The counter-arguments are that Wales are an extremely dangerous side and that there is a Triple Crown (and notional thoughts of a championship) still to play for.

If Kidney were to go down the 'controlled rotation' route, he could look at tight-head prop, open-side flanker and perhaps even centre. Brian O'Driscoll is due to win his 100th Ireland cap on Saturday but though the subsequent medical tests have been reassuringly positive, the captain took a horrendous blow to the head from Paul O'Connell's knee against England.

Giving him an extra week before marking his century milestone in the last match of the championship against the Scots carries a certain degree of logic, and would also allow Keith Earls -- the man most likely to fill in should anything happen to O'Driscoll at the World Cup -- the chance to run alongside D'Arcy at outside centre.

That could mean Andrew Trimble coming back onto the left wing, but the Ulster man did not help his cause with a loose display in their Magners League defeat to the Scarlets last weekend. Rob Kearney is also back in the equation, which would open the possibility of a Kearney/Tommy Bowe/Geordan Murphy back three if Earls moves inside.

John Hayes deservedly earned the plaudits after becoming Ireland's first centurion in Twickenham but there is an argument for giving Tom Court or Tony Buckley a go in the No 3 jersey. Court has been strong for Ulster and has done well on his run-ons for the national side, while Buckley backed a decent cameo against England with an impressive showing in Munster's defeat to the Dragons last weekend.

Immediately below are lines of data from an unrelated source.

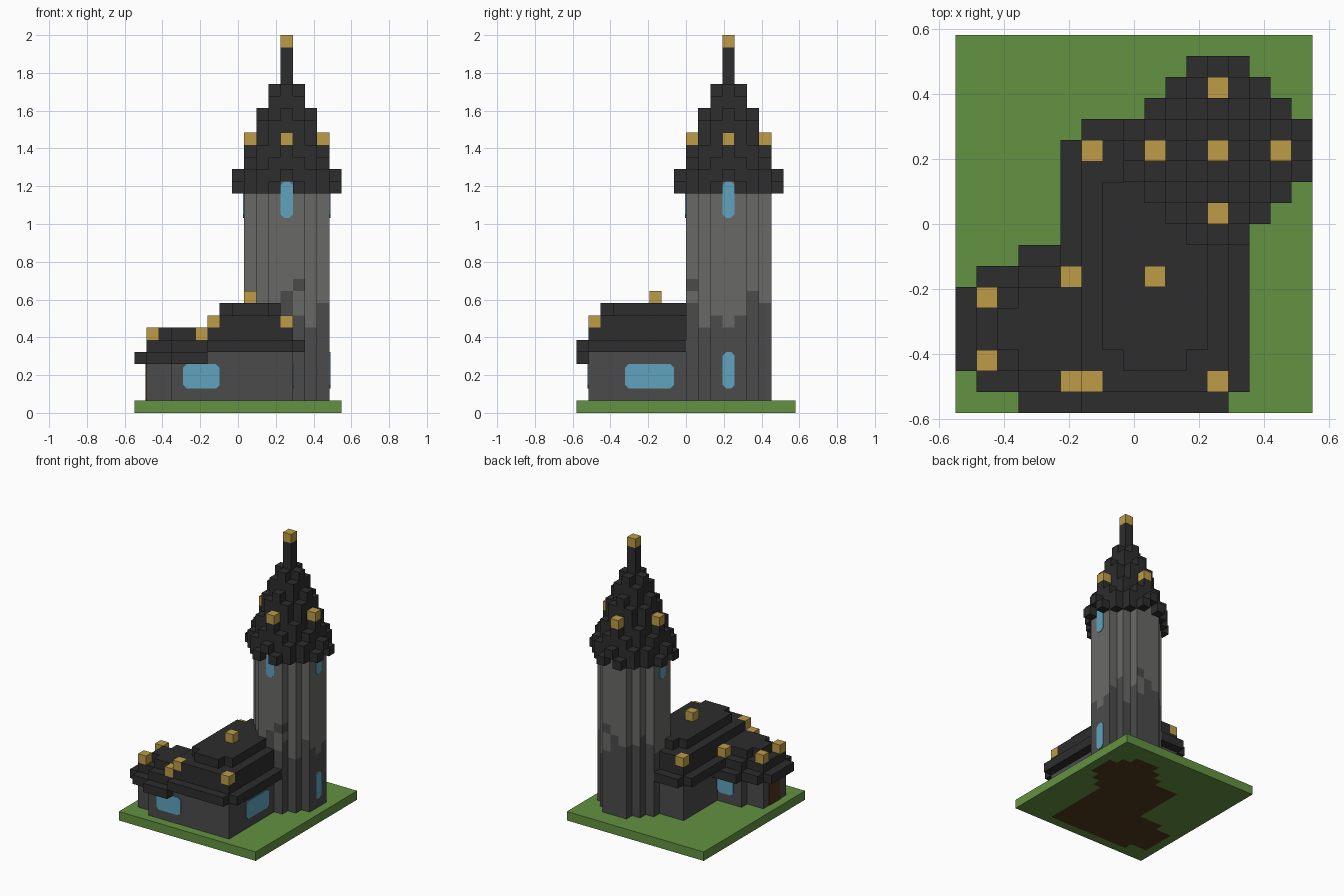
import bpy, bmesh
from mathutils import Vector

cube = bpy.data.objects.get("Cube")
if cube:
    bpy.data.objects.remove(cube, do_unlink=True)

U = 2 / 31                                  # block size
NX, NY = 17, 18                             # base size in blocks
CX, CY = 12, 12                             # tower centre block


def material(name, *rgb):
    lin = [((c / 255 + 0.055) / 1.055) ** 2.4 for c in rgb] + [1]
    m = bpy.data.materials.new(name)
    m.use_nodes = True
    m.diffuse_color = lin
    m.node_tree.nodes["Principled BSDF"].inputs["Base Color"].default_value = lin
    return m


GRASS = material("grass green", 98, 146, 65)
SLATE = material("roof black", 45, 45, 45)
DARK = material("dark stone", 75, 75, 75)
LIGHT = material("light stone", 105, 105, 103)
GLASS = material("window blue", 96, 164, 191)
GOLD = material("gold", 190, 156, 71)
WOOD = material("wood brown", 80, 55, 30)


def point(i, j, k):
    return Vector(((i - NX / 2) * U, (j - NY / 2) * U, k * U))


def block(i0, i1, j0, j1, k0, k1):
    """All block cells in an inclusive range."""
    return {(i, j, k) for i in range(i0, i1 + 1)
            for j in range(j0, j1 + 1) for k in range(k0, k1 + 1)}


def layer(plan, k0, k1):
    return {(i, j, k) for i, j in plan for k in range(k0, k1 + 1)}


def plan(i0, i1, j0, j1):
    return {(i, j) for i, j, _ in block(i0, i1, j0, j1, 0, 0)}


def grow(cells):
    """Widen a plan by one block to overhang as eaves."""
    return cells | {(i + a, j + b) for i, j in cells
                    for a, b in ((1, 0), (-1, 0), (0, 1), (0, -1))}


parts = {}                                  # name: (cells, materials, colour rule)
taken = set()


def part(name, cells, mats, rule=lambda cell, n: 0):
    cells = cells - taken
    taken.update(cells)
    parts[name] = (cells, mats, rule)


# Plans of the building
main_plan = plan(6, 12, 1, 12)
wing_plan = plan(1, 2, 2, 5) | plan(3, 5, 1, 6)
tower_plan = {(i, j) for i, j in plan(9, 15, 9, 15) if abs(i - CX) + abs(j - CY) <= 4}
footprint = main_plan | wing_plan | tower_plan

# Base with a wooden floor underneath
part("base", block(0, NX - 1, 0, NY - 1, 0, 0), [GRASS, WOOD],
     lambda c, n: int(n[2] < 0 and c[:2] in footprint))

# Gold blocks on roof corners and tips
finials = {(1, 2, 6), (1, 5, 6), (5, 1, 6), (5, 6, 6), (6, 1, 7), (12, 1, 7),
           (6, 12, 7), (9, 6, 9), (CX, CY, 30)}
finials |= {(CX + a, CY + b, 22) for a, b in ((3, 0), (-3, 0), (0, 3), (0, -3))}
part("gold_finials", finials, [GOLD])

# Tower wall: dark stone below a ragged line, light above
FRONT_LINE = [9, 9, 9, 10, 8, 7, 9]
SIDE_LINE = [9, 7, 8, 7, 8, 9, 9]
STRAY_FRONT = {(13, 10)}
STRAY_SIDE = {(9, 10), (14, 9)}


def stone(c, n):
    i, j, k = c
    if n[1]:
        return int(k >= FRONT_LINE[i - 9] and (i, k) not in STRAY_FRONT)
    return int(k >= SIDE_LINE[j - 9] and (j, k) not in STRAY_SIDE)


part("tower_wall", layer(tower_plan, 1, 18), [DARK, LIGHT], stone)

# Stepped spire: height by distance from the axis
HEIGHT = {(0, 0): 30, (1, 0): 27, (1, 1): 26, (2, 0): 25, (2, 1): 24, (2, 2): 22,
          (3, 0): 22, (3, 1): 21, (3, 2): 20, (4, 0): 20, (4, 1): 19}
spire = set()
for i, j in plan(8, 16, 8, 16):
    key = tuple(sorted((abs(i - CX), abs(j - CY)), reverse=True))
    if key in HEIGHT:
        low = 19 if key == (4, 0) else 18
        spire |= layer({(i, j)}, low, HEIGHT[key] - 1)
part("tower_spire", spire, [SLATE])

# House walls
part("house_wall", layer(main_plan, 1, 4), [DARK])
part("wing_wall", layer(wing_plan, 1, 3), [DARK])

# House roofs
part("house_roof", layer(grow(main_plan), 5, 5) | layer(main_plan, 6, 7)
     | block(7, 11, 3, 10, 8, 8) | block(8, 10, 2, 11, 8, 8), [SLATE])
part("wing_roof", layer({c for c in grow(wing_plan) if c[0] < 6}, 4, 4)
     | layer(wing_plan, 5, 5) | block(2, 2, 3, 4, 6, 6) | block(3, 5, 2, 5, 6, 6), [SLATE])


def finish(name, bm, mats):
    bmesh.ops.recalc_face_normals(bm, faces=bm.faces) if name.endswith("pane") else None
    mesh = bpy.data.meshes.new(name)
    bm.to_mesh(mesh)
    bm.free()
    for m in mats:
        mesh.materials.append(m)
    bpy.context.collection.objects.link(bpy.data.objects.new(name, mesh))


# Build only the exposed faces of each part
for name, (cells, mats, rule) in parts.items():
    bm = bmesh.new()
    for c in sorted(cells):
        for axis in range(3):
            for s in (-1, 1):
                n = [0, 0, 0]
                n[axis] = s
                if tuple(a + b for a, b in zip(c, n)) in taken:
                    continue
                a, b = (axis + 1) % 3, (axis + 2) % 3
                ring = []
                for da, db in ((0, 0), (1, 0), (1, 1), (0, 1))[::s]:
                    p = list(c)
                    p[axis] += s > 0
                    p[a] += da
                    p[b] += db
                    ring.append(bm.verts.new(point(*p)))
                bm.faces.new(ring).material_index = rule(c, n)
    bmesh.ops.remove_doubles(bm, verts=bm.verts, dist=U / 100)
    finish(name, bm, mats)


def pane(name, axis, side, at, a0, a1, k0, k1, mat=GLASS, cut=0.3):
    """Thin plate with clipped corners on a wall facing along axis."""
    outline = [(a0 + cut, k0), (a1 - cut, k0), (a1, k0 + cut), (a1, k1 - cut),
               (a1 - cut, k1), (a0 + cut, k1), (a0, k1 - cut), (a0, k0 + cut)]
    bm = bmesh.new()
    rings = [[bm.verts.new(point(*((at + d, a, k) if axis == 0 else (a, at + d, k))))
              for a, k in outline] for d in (0, side * 0.07)]
    for ring in rings:
        bm.faces.new(ring)
    for n in range(8):
        m = (n + 1) % 8
        bm.faces.new((rings[0][n], rings[0][m], rings[1][m], rings[1][n]))
    finish(name + "_pane", bm, [mat])


# Windows and door
pane("tower_front_window", 1, -1, 9, 12, 13, 16, 19)
pane("tower_left_window", 0, 1, 16, 12, 13, 16, 19)
pane("tower_right_window", 0, -1, 9, 12, 13, 16, 19)
pane("tower_low_window", 0, 1, 16, 12, 13, 2, 5)
pane("house_front_window", 1, -1, 1, 4, 7, 2, 4)
pane("house_side_window", 0, 1, 13, 4, 8, 2, 4)
pane("wing_back_window", 1, 1, 7, 4, 6, 2, 4)
pane("wing_door", 0, -1, 1, 3, 5, 1, 4, WOOD, 0.1)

With Mike Ross still warming the Leinster bench, these two are the back-up to Hayes and starting a big Six Nations match against Wales would be a true test of their long-term viability.

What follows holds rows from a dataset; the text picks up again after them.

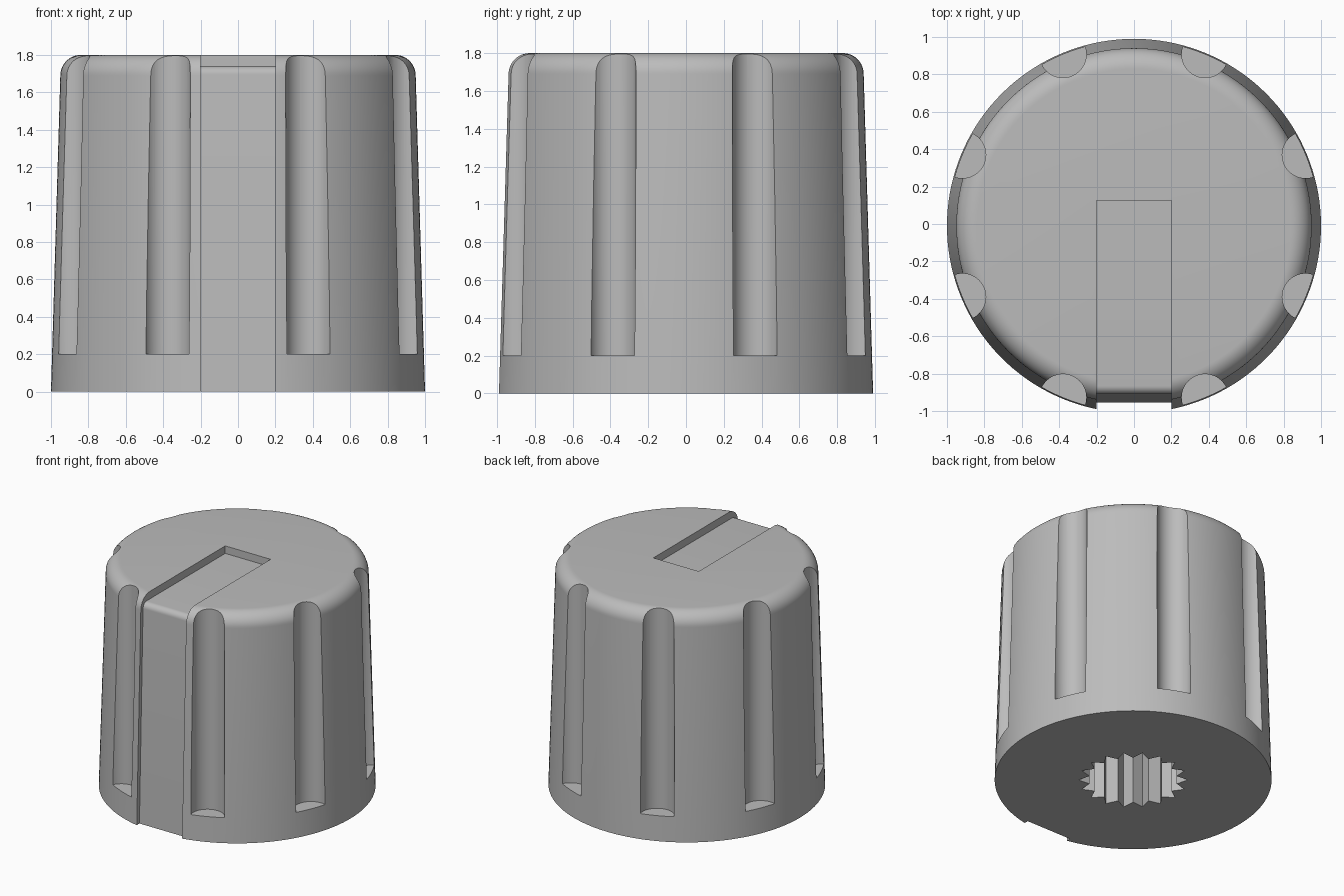
import bpy, bmesh
from math import sin, cos, pi, radians
from mathutils import Vector, Matrix

cube = bpy.data.objects.get("Cube")
if cube:
    bpy.data.objects.remove(cube, do_unlink=True)

HEIGHT = 1.8
AXIS_Y = -0.01
SEGMENTS = 144

grey = bpy.data.materials.new("light grey plastic")
grey.use_nodes = True
grey.diffuse_color = (0.5, 0.5, 0.5, 1)
grey.node_tree.nodes["Principled BSDF"].inputs["Base Color"].default_value = (0.5, 0.5, 0.5, 1)


def make_object(name, bm):
    bmesh.ops.recalc_face_normals(bm, faces=bm.faces)
    mesh = bpy.data.meshes.new(name)
    bm.to_mesh(mesh)
    bm.free()
    mesh.materials.append(grey)
    obj = bpy.data.objects.new(name, mesh)
    bpy.context.collection.objects.link(obj)
    return obj


def extrude_outline(bm, points, direction):
    """Turn a closed outline into a solid prism."""
    face = bm.faces.new([bm.verts.new(p) for p in points])
    result = bmesh.ops.extrude_face_region(bm, geom=[face], use_keep_orig=True)
    moved = [g for g in result["geom"] if isinstance(g, bmesh.types.BMVert)]
    bmesh.ops.translate(bm, verts=moved, vec=direction)


def fillet(cx, cz, radius, steps):
    """Quarter arc from facing outward to facing up."""
    return [(cx + radius * cos(a), cz + radius * sin(a))
            for a in (i / steps * pi / 2 for i in range(steps + 1))]


# Knob body: drafted wall with a rounded top edge, revolved about the axis
profile = [(1.0, 0.0)] + fillet(0.84, HEIGHT - 0.11, 0.11, 12)
bm = bmesh.new()
rings = []
for r, z in profile:
    rings.append([bm.verts.new((r * cos(2 * pi * i / SEGMENTS),
                                AXIS_Y + r * sin(2 * pi * i / SEGMENTS), z))
                  for i in range(SEGMENTS)])
for low, high in zip(rings, rings[1:]):
    for i in range(SEGMENTS):
        j = (i + 1) % SEGMENTS
        bm.faces.new((low[i], low[j], high[j], high[i]))
bm.faces.new(rings[0])
bm.faces.new(rings[-1])
knob = make_object("knob_body", bm)

# Eight upright grip flutes
bm = bmesh.new()
for k in range(8):
    a = radians(22.5 + 45 * k)
    centre = Vector((0.993 * cos(a), AXIS_Y + 0.993 * sin(a), 1.2))
    bmesh.ops.create_cone(bm, cap_ends=True, segments=48, radius1=0.125, radius2=0.125,
                          depth=2.0, matrix=Matrix.Translation(centre))
flutes = make_object("flute_cutter", bm)

# Pointer slot: shallow on top, running down the front
FLOOR = 1.74
edge = [(-y, z) for y, z in fillet(0.865, FLOOR - 0.045, 0.045, 8)]
outline = [(-1.3, -0.1), (-0.958, -0.1)] + edge + [(0.125, FLOOR), (0.125, 2.0), (-1.3, 2.0)]
bm = bmesh.new()
extrude_outline(bm, [(-0.2, y, z) for y, z in outline], Vector((0.4, 0, 0)))
slot = make_object("slot_cutter", bm)

# Splined shaft hole underneath
TEETH = 18
bm = bmesh.new()
star = []
for i in range(TEETH * 2):
    r = 0.32 if i % 2 else 0.395
    a = pi * i / TEETH
    star.append((r * cos(a), AXIS_Y + r * sin(a), -0.2))
extrude_outline(bm, star, Vector((0, 0, 1.4)))
hole = make_object("hole_cutter", bm)

# Cut everything out of the body
bpy.ops.object.select_all(action='DESELECT')
knob.select_set(True)
bpy.context.view_layer.objects.active = knob
for cutter in (flutes, slot, hole):
    cutter.hide_render = True
    mod = knob.modifiers.new(cutter.name, 'BOOLEAN')
    mod.operation = 'DIFFERENCE'
    mod.solver = 'EXACT'
    mod.object = cutter
    bpy.ops.object.modifier_apply(modifier=mod.name)
    bpy.data.objects.remove(cutter, do_unlink=True)

bpy.ops.object.shade_smooth_by_angle(angle=radians(25))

Shane Jennings came into the match-22 equation following injury to Sean O'Brien and took his chance splendidly when introduced for the Twickenham endgame. O'Brien was having a quality season and will undoubtedly come back into the reckoning when he recovers but Jennings' qualities make a convincing case for his inclusion this weekend.

David Wallace was part of a powerful back-row performance, alongside Ferris and Heaslip, against England and has a good record against Martyn Williams -- if Wales start the veteran open-side. However, giving Jennings a run on the same basis Kidney gave Leamy a go last year could have similarly beneficial results looking ahead to the Scotland match and summer tour.

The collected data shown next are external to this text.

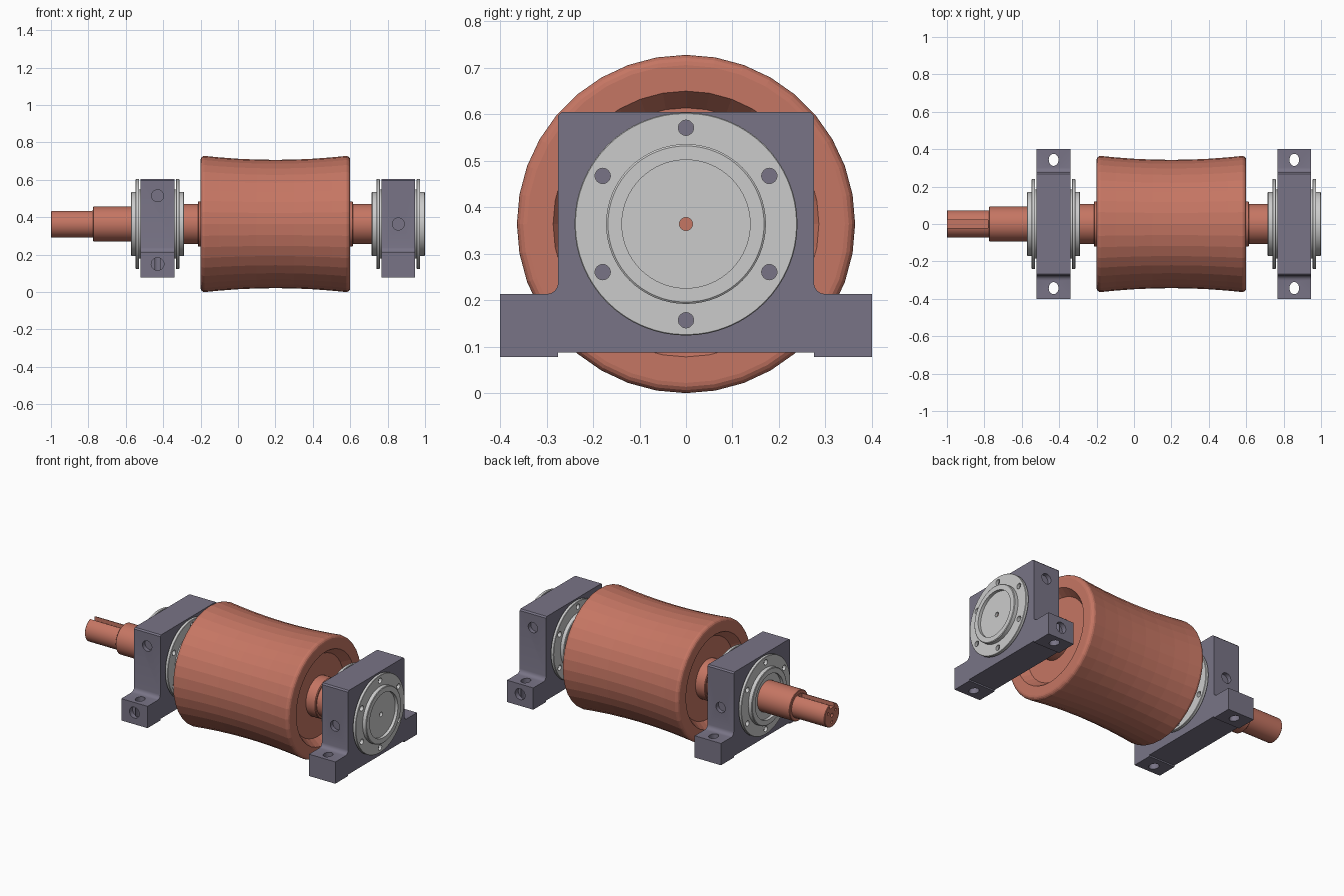
import bpy, bmesh
from math import pi, sin, cos, radians
from mathutils import Matrix, Vector

if "Cube" in bpy.data.objects:
    bpy.data.objects.remove(bpy.data.objects["Cube"])

AXIS = 0.364  # height of the shaft centre line


def material(name, rgb):
    m = bpy.data.materials.new(name)
    m.diffuse_color = (*rgb, 1)
    m.use_nodes = True
    m.node_tree.nodes["Principled BSDF"].inputs["Base Color"].default_value = m.diffuse_color
    return m


ORANGE = material("roller_orange", (0.56, 0.18, 0.125))
SLATE = material("housing_slate", (0.19, 0.175, 0.24))


def finish(bm, name, mat=None):
    bmesh.ops.remove_doubles(bm, verts=bm.verts, dist=1e-5)
    bmesh.ops.recalc_face_normals(bm, faces=bm.faces)
    me = bpy.data.meshes.new(name)
    bm.to_mesh(me)
    bm.free()
    ob = bpy.data.objects.new(name, me)
    bpy.context.collection.objects.link(ob)
    if mat:
        me.materials.append(mat)
    return ob


def revolve(name, profile, steps, mat=None, closed=False):
    """Spin (x, radius) points around the shaft axis."""
    bm = bmesh.new()
    vs = [bm.verts.new((x, 0, AXIS + r)) for x, r in profile]
    pairs = list(zip(vs, vs[1:])) + ([(vs[-1], vs[0])] if closed else [])
    es = [bm.edges.new(p) for p in pairs]
    bmesh.ops.spin(bm, geom=vs + es, cent=(0, 0, AXIS), axis=(1, 0, 0),
                   angle=2 * pi, steps=steps, use_merge=False)
    return finish(bm, name, mat)


def rod(bm, centre, direction, radius, length, stretch=1.0):
    """Add a cutter cylinder; stretch lengthens it along y."""
    rot = Vector((0, 0, 1)).rotation_difference(Vector(direction)).to_matrix().to_4x4()
    m = Matrix.Translation(centre) @ rot @ Matrix.Diagonal((1, stretch, 1, 1))
    bmesh.ops.create_cone(bm, cap_ends=True, segments=24, radius1=radius,
                          radius2=radius, depth=length, matrix=m)


def select(ob):
    bpy.ops.object.select_all(action='DESELECT')
    ob.select_set(True)
    bpy.context.view_layer.objects.active = ob


def cut(ob, bm):
    cutter = finish(bm, "cutter")
    cutter.hide_render = True
    mod = ob.modifiers.new("holes", 'BOOLEAN')
    mod.operation, mod.solver, mod.object = 'DIFFERENCE', 'EXACT', cutter
    mod.use_self = True
    select(ob)
    bpy.ops.object.modifier_apply(modifier=mod.name)
    bpy.data.objects.remove(cutter)


def smooth(ob, angle=25):
    select(ob)
    bpy.ops.object.shade_smooth_by_angle(angle=radians(angle))


# Concave roller with rounded rims and tapered end recesses
F = 0.022
half = [(0.35, 0.0), (0.35, 0.25), (0.4, 0.286), (0.4, 0.364 - F)]
half += [(0.4 - F + F * cos(a), 0.364 - F + F * sin(a))
         for a in (pi / 8, pi / 4, 3 * pi / 8, pi / 2)]
half += [(x, 0.343 + 0.021 * (x / 0.378) ** 2) for x in (0.3, 0.2, 0.1)]
profile = [(0.2 - x, r) for x, r in half] + [(0.2, 0.343)]
profile += [(0.2 + x, r) for x, r in reversed(half)]
revolve("roller", profile, 36, ORANGE)

# Stepped shaft with collars, keyway and end holes
shaft = revolve("shaft", [
    (-1, 0), (-1, 0.07), (-0.997, 0.073), (-0.775, 0.073), (-0.775, 0.09),
    (-0.772, 0.093), (-0.5, 0.093), (-0.5, 0.108), (-0.215, 0.108),
    (-0.215, 0.117), (-0.211, 0.121), (0.611, 0.121), (0.615, 0.117),
    (0.615, 0.108), (0.9, 0.108), (0.9, 0.093), (0.965, 0.093), (0.965, 0)],
    48, ORANGE)
bm = bmesh.new()
bmesh.ops.create_cube(bm, size=1, matrix=Matrix.Translation((-0.9, 0, AXIS + 0.09))
                      @ Matrix.Diagonal((0.24, 0.044, 0.09, 1)))
rod(bm, (-1, 0, AXIS), (1, 0, 0), 0.012, 0.06)
for a in (pi / 6, 5 * pi / 6, 3 * pi / 2):
    rod(bm, (-1, 0.042 * cos(a), AXIS + 0.042 * sin(a)), (1, 0, 0), 0.008, 0.06)
cut(shaft, bm)
smooth(shaft)


def cover(name, cx, side, bore):
    """Bolted flange cover on one face of a housing."""
    prof = [(0.08, bore), (0.08, 0.185), (0.098, 0.185), (0.098, 0.238),
            (0.1, 0.24), (0.115, 0.24), (0.117, 0.238), (0.117, 0.172),
            (0.139, 0.172), (0.142, 0.168), (0.142, 0.138), (0.124, 0.138),
            (0.124, bore)]
    ob = revolve(name, [(cx + side * x, r) for x, r in prof], 64, closed=True)
    bm = bmesh.new()
    for k in range(6):
        a = pi / 2 + k * pi / 3
        rod(bm, (cx + side * 0.11, 0.207 * cos(a), AXIS + 0.207 * sin(a)),
            (1, 0, 0), 0.0165, 0.06)
    cut(ob, bm)
    smooth(ob)


def housing(name, cx, front):
    """Pillow block; front is the y sign of the side with the foot port."""
    right = [(0.275, 0.087), (0.275, 0.078), (0.4, 0.078), (0.4, 0.213), (0.3, 0.213)]
    right += [(0.3 - 0.025 * sin(a), 0.238 - 0.025 * cos(a))
              for a in (pi / 8, pi / 4, 3 * pi / 8, pi / 2)]
    right += [(0.275, 0.597), (0.267, 0.605)]
    outline = right + [(-y, z) for y, z in reversed(right)]
    bm = bmesh.new()
    face = bm.faces.new([bm.verts.new((cx - 0.09, y, z)) for y, z in outline])
    new = bmesh.ops.extrude_face_region(bm, geom=[face])["geom"]
    bmesh.ops.translate(bm, vec=(0.18, 0, 0),
                        verts=[v for v in new if isinstance(v, bmesh.types.BMVert)])
    ob = finish(bm, name, SLATE)
    # Slots through the feet, shaft bore, side ports
    bm = bmesh.new()
    for s in (-1, 1):
        rod(bm, (cx, s * 0.343, 0.15), (0, 0, 1), 0.026, 0.3, 1.25)
    rod(bm, (cx, 0, AXIS), (1, 0, 0), 0.186, 0.4)
    rod(bm, (cx, front * 0.275, 0.515), (0, 1, 0), 0.032, 0.05)
    rod(bm, (cx, -front * 0.275, AXIS), (0, 1, 0), 0.032, 0.05)
    rod(bm, (cx, front * 0.4, 0.15), (0, 1, 0), 0.034, 0.06)
    cut(ob, bm)
    smooth(ob)


# Two bearing stations, the second turned half round
for label, cx, front in (("left", -0.43, -1), ("right", 0.857, 1)):
    housing(label + "_housing", cx, front)
    inner = 1 if label == "left" else -1
    cover(label + "_inner_cover", cx, inner, 0.1085)
    cover(label + "_outer_cover", cx, -inner, 0.0935 if label == "left" else 0.014)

After the Paris nightmare, there were concerted calls for Tomas O'Leary to be replaced at scrum-half which paid scant acknowledgment to the Munster man's crucial role in the successes of 2009. Every player is entitled to one off day and there were quite a few of those against France.

Against England, he produced a typically powerful performance and, while O'Leary's box-kicking continues to be an issue, he is unquestionably Ireland's first-choice No 9.

It is just the same as last year, when Kidney rotated him for Stringer, who also has to be in serious consideration for a place in the 22 after a series of strong performances. However, with Wales expected to return the 6'3" Mike Phillips to their starting line-up, it makes sense to have O'Leary on him.

Elsewhere, Donncha O'Callaghan performed strongly after a month on the sidelines and should be better again with the England game under his belt. Leo Cullen is an excellent option off the bench, while Ronan O'Gara should continue to provide a similarly effective back-up role to starting out-half Jonathan Sexton.

When the team is named at lunchtime today, the expectation is that Kidney will leave well enough alone. Wales, for all their flakiness, are dangerous when they get going and are capable of upsetting Ireland's Triple Crown designs.

However, the Welsh also look soft down their spine. Injuries have left their front five vulnerable, Ryan Jones is struggling at No 8 (not helped by a calf injury niggle) and their midfield is prone to error.

It could allow scope for controlled rotation and if Ireland's coach was to take that route, something along the lines of the following selection would be interesting and progressive.

IRELAND ROTATION XV -- R Kearney/G Murphy; T Bowe, K Earls, G D'Arcy, G Murphy/A Trimble; J Sexton, T O'Leary; C Healy, R Best, T Buckley/T Court; D O'Callaghan, P O'Connell (capt); S Ferris, S Jennings, J Heaslip.

Irish Independent

Editor's Choice

Also in Sport